Extracted records

┌────────

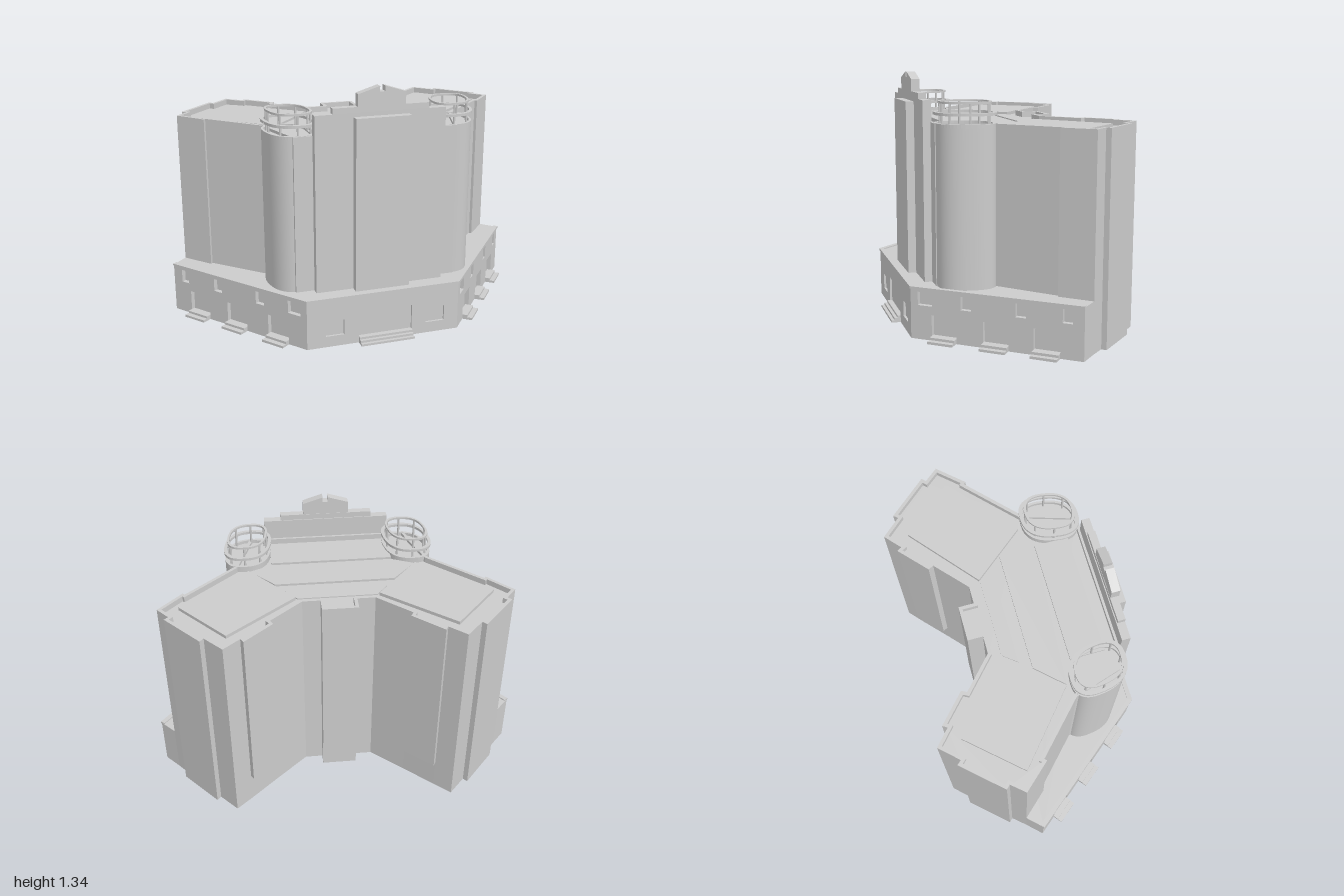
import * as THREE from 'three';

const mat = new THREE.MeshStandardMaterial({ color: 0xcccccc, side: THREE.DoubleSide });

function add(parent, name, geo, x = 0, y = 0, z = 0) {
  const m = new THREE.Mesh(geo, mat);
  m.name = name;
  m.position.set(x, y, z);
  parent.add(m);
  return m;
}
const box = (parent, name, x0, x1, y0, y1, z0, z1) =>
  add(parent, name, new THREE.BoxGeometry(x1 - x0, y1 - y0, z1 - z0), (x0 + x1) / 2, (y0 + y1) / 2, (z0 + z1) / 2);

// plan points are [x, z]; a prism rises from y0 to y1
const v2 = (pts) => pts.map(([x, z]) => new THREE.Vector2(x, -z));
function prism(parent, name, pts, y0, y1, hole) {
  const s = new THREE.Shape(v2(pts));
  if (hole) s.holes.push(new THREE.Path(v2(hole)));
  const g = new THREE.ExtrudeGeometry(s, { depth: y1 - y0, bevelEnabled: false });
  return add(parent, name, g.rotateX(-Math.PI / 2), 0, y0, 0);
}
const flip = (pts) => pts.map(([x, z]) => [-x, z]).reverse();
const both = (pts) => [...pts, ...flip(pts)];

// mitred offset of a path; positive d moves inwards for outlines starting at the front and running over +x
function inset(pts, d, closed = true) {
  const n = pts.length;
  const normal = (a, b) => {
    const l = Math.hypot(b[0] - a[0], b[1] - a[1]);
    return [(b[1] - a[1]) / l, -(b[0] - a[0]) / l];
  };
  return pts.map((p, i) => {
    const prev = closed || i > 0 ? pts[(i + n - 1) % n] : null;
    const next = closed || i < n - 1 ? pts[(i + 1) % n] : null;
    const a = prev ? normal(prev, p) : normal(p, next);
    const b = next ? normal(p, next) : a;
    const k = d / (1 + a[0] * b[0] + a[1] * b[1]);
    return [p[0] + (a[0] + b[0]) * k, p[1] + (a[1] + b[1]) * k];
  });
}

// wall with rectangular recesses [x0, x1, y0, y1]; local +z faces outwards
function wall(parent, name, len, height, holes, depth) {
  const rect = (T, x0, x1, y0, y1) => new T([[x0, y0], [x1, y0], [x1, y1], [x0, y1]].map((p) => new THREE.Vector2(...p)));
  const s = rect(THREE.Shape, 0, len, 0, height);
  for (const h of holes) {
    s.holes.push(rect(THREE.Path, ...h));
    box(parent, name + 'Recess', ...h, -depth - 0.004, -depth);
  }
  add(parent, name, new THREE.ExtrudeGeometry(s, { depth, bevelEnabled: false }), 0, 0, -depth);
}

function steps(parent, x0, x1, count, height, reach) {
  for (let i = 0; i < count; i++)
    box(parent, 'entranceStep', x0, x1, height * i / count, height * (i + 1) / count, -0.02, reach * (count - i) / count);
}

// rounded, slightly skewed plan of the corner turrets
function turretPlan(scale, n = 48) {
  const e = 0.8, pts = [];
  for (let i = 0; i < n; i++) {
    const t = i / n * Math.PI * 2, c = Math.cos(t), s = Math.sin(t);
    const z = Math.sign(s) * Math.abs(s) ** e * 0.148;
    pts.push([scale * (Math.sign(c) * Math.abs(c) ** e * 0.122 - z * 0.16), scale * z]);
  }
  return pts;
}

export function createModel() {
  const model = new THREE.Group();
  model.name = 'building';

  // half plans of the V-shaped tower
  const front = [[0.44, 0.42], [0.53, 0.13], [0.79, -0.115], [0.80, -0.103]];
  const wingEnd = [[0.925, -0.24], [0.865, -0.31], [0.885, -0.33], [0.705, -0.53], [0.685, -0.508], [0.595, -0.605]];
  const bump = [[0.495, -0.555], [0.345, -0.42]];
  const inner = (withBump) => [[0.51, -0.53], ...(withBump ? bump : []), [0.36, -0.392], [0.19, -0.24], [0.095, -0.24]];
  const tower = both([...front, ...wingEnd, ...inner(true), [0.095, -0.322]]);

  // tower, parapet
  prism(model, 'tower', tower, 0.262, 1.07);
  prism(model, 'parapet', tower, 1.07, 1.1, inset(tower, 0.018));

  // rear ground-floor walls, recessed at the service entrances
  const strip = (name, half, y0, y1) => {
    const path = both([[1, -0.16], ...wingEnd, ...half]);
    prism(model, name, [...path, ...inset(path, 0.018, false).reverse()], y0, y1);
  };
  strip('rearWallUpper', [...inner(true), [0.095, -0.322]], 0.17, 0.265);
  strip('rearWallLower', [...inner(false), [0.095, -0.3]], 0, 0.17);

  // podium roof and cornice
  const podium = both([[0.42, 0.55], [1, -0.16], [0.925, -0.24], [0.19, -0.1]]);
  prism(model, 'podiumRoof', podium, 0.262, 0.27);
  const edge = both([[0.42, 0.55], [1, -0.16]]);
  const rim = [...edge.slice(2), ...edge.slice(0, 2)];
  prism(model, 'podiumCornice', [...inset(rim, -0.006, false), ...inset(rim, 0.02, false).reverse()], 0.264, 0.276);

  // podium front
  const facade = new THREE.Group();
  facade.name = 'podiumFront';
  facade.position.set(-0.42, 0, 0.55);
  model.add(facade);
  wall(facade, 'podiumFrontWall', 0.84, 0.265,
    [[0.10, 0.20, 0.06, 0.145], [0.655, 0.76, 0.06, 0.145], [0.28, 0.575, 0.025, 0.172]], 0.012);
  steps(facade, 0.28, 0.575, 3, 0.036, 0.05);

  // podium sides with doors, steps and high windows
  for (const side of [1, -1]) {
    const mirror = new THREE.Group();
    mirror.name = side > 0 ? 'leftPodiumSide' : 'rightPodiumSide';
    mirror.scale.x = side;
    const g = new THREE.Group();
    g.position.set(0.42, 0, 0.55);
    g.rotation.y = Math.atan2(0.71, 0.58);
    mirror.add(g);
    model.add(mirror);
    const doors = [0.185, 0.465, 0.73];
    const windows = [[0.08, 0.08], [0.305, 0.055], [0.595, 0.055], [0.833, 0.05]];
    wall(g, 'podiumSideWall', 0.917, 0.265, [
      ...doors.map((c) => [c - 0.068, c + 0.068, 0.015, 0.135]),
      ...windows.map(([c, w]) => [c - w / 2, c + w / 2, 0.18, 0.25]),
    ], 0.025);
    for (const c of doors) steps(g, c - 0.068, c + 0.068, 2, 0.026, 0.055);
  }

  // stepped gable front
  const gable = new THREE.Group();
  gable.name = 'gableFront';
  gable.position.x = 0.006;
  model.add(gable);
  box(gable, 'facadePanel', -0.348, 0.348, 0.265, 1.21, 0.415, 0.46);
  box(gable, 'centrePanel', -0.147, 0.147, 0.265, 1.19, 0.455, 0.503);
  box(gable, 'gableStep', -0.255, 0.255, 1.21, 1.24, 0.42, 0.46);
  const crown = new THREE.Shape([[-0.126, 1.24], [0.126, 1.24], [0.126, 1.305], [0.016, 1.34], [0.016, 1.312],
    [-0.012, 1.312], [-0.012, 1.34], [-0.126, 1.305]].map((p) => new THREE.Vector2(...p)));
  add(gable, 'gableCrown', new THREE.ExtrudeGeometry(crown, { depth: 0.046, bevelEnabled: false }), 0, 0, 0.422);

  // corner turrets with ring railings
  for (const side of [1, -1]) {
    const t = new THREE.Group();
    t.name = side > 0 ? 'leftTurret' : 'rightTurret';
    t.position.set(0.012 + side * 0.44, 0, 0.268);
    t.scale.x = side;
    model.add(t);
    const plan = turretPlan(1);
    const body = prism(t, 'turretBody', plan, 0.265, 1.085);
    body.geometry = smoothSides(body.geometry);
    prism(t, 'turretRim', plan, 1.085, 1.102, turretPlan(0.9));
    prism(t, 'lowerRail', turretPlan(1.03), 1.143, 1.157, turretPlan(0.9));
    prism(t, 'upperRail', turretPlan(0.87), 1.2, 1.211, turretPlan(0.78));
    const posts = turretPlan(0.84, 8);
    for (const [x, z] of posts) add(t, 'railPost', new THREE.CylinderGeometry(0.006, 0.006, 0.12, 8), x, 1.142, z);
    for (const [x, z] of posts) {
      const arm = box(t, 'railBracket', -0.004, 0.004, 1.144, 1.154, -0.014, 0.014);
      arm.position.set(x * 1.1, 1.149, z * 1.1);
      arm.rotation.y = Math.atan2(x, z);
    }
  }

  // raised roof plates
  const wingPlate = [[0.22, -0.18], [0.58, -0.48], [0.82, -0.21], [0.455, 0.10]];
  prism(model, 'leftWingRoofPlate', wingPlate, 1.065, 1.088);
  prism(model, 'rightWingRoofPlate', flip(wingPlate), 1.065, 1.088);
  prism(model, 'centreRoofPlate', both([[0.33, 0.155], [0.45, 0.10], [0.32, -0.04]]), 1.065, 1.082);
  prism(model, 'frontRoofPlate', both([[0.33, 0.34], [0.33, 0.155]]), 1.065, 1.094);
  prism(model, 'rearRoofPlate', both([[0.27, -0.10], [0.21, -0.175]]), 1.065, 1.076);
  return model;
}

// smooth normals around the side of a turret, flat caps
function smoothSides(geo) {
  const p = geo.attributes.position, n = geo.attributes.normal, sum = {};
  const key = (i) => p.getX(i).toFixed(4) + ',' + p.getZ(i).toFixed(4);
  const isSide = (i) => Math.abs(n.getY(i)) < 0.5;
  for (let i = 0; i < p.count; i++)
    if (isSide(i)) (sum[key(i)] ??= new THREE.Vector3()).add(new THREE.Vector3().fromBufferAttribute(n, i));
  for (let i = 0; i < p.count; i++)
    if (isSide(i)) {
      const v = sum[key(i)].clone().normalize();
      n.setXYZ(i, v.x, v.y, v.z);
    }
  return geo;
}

└────────

**Task to carry out**
Write out exactly the lines of the entries above that run from the line containing "0.155]]), 1.065, 1.094);" through the last line, including both.

**Answer below**
  prism(model, 'frontRoofPlate', both([[0.33, 0.34], [0.33, 0.155]]), 1.065, 1.094);
  prism(model, 'rearRoofPlate', both([[0.27, -0.10], [0.21, -0.175]]), 1.065, 1.076);
  return model;
}

// smooth normals around the side of a turret, flat caps
function smoothSides(geo) {
  const p = geo.attributes.position, n = geo.attributes.normal, sum = {};
  const key = (i) => p.getX(i).toFixed(4) + ',' + p.getZ(i).toFixed(4);
  const isSide = (i) => Math.abs(n.getY(i)) < 0.5;
  for (let i = 0; i < p.count; i++)
    if (isSide(i)) (sum[key(i)] ??= new THREE.Vector3()).add(new THREE.Vector3().fromBufferAttribute(n, i));
  for (let i = 0; i < p.count; i++)
    if (isSide(i)) {
      const v = sum[key(i)].clone().normalize();
      n.setXYZ(i, v.x, v.y, v.z);
    }
  return geo;
}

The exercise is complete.